According to Avegant’s Chief Technology Officer (CTO) Allan Evans, “People love movies… Where does that experience suck? Anytime you’re watching on your phone or tablet.” The world’s first personal theater experience looks as simple as a pair of headphones and is priced at USD 699.
Born of a Kickstarter project, the Avegant Glyph prototype was launched in 2013. Glyph had its beginnings at Pacific Northwest National Laboratory, in Richland Washington, with technology developed by Avegant founder and CTO, Evans. Apart from being an INCOSE-certified systems engineer, Evans has M.S. and Ph.D. degrees in electrical engineering from the University of Michigan, and has seven pending or issued patents.
Seeking an alternative to traditional head-mounted displays, Evans, along with a team of scientists ‘tried to re-create light in a way that very closely mimics how you actually see far away.’ Creating a virtual retinal display that reflects light in an attempt to replicate natural eyesight, Evans collaborated with Avegant’s VP Engineering Neil Welch, and CEO Edward Tang, raising more than US$ 1.5 million for its Glyph prototype.

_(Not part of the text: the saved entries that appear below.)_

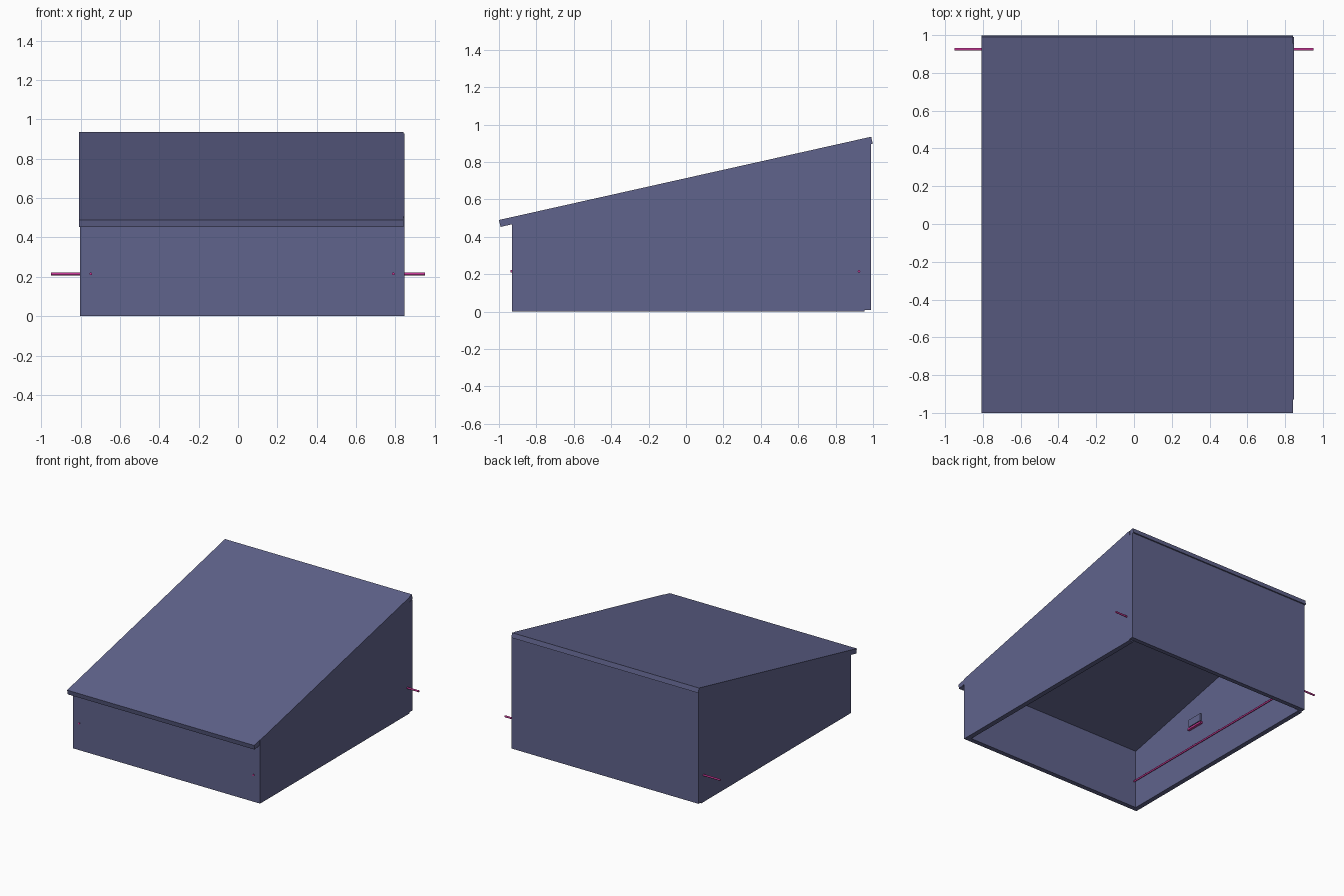
import bpy
import math
from mathutils import Vector

cube = bpy.data.objects.get("Cube")
if cube:
    bpy.data.objects.remove(cube, do_unlink=True)


def material(name, color):
    m = bpy.data.materials.new(name)
    m.use_nodes = True
    m.diffuse_color = color
    m.node_tree.nodes["Principled BSDF"].inputs["Base Color"].default_value = color
    return m


slate = material("slate blue", (0.117, 0.125, 0.262, 1))
magenta = material("magenta", (0.58, 0.04, 0.31, 1))


def panel(name, x0, x1, profile, mat=slate):
    """Extrude a (y, z) outline from x0 to x1."""
    n = len(profile)
    verts = [(x, y, z) for x in (x0, x1) for y, z in profile]
    faces = [tuple(reversed(range(n))), tuple(range(n, 2 * n))]
    faces += [(i, (i + 1) % n, n + (i + 1) % n, n + i) for i in range(n)]
    mesh = bpy.data.meshes.new(name)
    mesh.from_pydata(verts, [], faces)
    mesh.materials.append(mat)
    obj = bpy.data.objects.new(name, mesh)
    bpy.context.collection.objects.link(obj)
    return obj


def box(name, x0, x1, y0, y1, z0, z1, mat=slate):
    return panel(name, x0, x1, [(y0, z0), (y1, z0), (y1, z1), (y0, z1)], mat)


def rod(name, start, end, radius=0.007):
    a, b = Vector(start), Vector(end)
    bpy.ops.mesh.primitive_cylinder_add(vertices=12, radius=radius,
                                        depth=(b - a).length, location=(a + b) / 2)
    obj = bpy.context.object
    obj.name = name
    obj.rotation_euler = (b - a).to_track_quat("Z", "Y").to_euler()
    obj.data.materials.append(magenta)
    bpy.ops.object.shade_smooth_by_angle(angle=math.radians(40))


# Sloping lid
slope = math.atan2(0.445, 1.99)
thick = 0.038
dy, dz = thick * math.sin(slope), -thick * math.cos(slope)
low, high = (-1.0, 0.49), (0.99, 0.935)


def top_z(y):
    return low[1] + (y - low[0]) * math.tan(slope)


def under_z(y):
    return top_z(y) - thick / math.cos(slope)


panel("lid", -0.808, 0.842,
      [(low[0] + dy, low[1] + dz), (high[0] + dy, high[1] + dz), high, low])

# Side walls: one stops under the lid, the other rises beside it
y0, y1 = -0.93, 0.955
panel("right_wall", -0.803, -0.765,
      [(y0, 0), (y1, 0), (y1, under_z(y1)), (y0, under_z(y0))])
panel("left_wall", 0.807, 0.846,
      [(y0, 0), (y1, 0), (y1, top_z(y1)), (y0, top_z(y0))])

# Front and back walls
panel("front_wall", -0.765, 0.807,
      [(y0, 0), (-0.892, 0), (-0.892, under_z(-0.892)), (y0, under_z(y0))])
panel("back_wall", -0.803, 0.846,
      [(y1, 0.01), (0.99, 0.01), (0.99, under_z(0.99)), (y1, under_z(y1))])

# Thin rods running through the walls
rod("cross_rod", (-0.95, 0.925, 0.215), (0.95, 0.925, 0.215))
for side, x in (("right", -0.748), ("left", 0.79)):
    rod(side + "_long_rod", (x, -0.938, 0.215), (x, 0.925, 0.215))

# Small catch on the inner side wall
box("catch_block", -0.766, -0.75, -0.27, -0.14, 0.40, 0.46)
box("catch_bar", -0.766, -0.745, -0.28, -0.13, 0.375, 0.39, magenta)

Bridging the gap between mobile movie watching and developing VR technology, Avegant Glyph has a 720p HDMI display, utilizing ‘Retinal Imaging Technology.’ Retinal Imaging Technology beams light from a low powered LED, through a set of optics, onto a microscopic mirror DLP (Digital Light Processing) array of two million mirrors. The mirrors form the light into an image, which is focused on a second set of optics and projected directly onto the retina. With a ‘screenless display’ that’s purportedly clearer than any VR device, a ‘3D’ mode, head tracking that includes 360-degree viewing and the drone piloting feature; the Avegant Glyph is an innovative piece of developing technology, a ‘living product’ so to speak.
Glyph’s unique tech includes modifiable optics in the form of inter-pupillary distance (IPD) sliders that allow for focus adjustments for specific eyesight, a boon for those afflicted with conditions like myopia or hypermetropia (long-sightedness and short-sightedness respectively). The Glyph is compatible with any HDMI-supported device, has Harman-powered 50mm drivers providing sonic quality, and four interchangeable nose bridges providing support for portable media players. Glyph’s 2060mAH battery powers four hours of viewing, and flipping the device turns the headset into a standard pair of headphones.
With style and weight considered important, Evans states, “We really wanted to create a device that fit into people’s lives in a way that … didn’t constrain them to be or do something that was outside of who they were.” While Glyph could fit into the realms of virtual or alternate reality, Evans views Glyph as a form of ‘escape reality’.
Even the World Economic Forum acknowledged Glyph’s influence by honoring Avegant as a 2015 Technology Pioneer. The Michigan-based start-up Avegant continues to develop the Glyph, and tech enthusiasts eagerly await the improved cinematic experience and VR compatibility.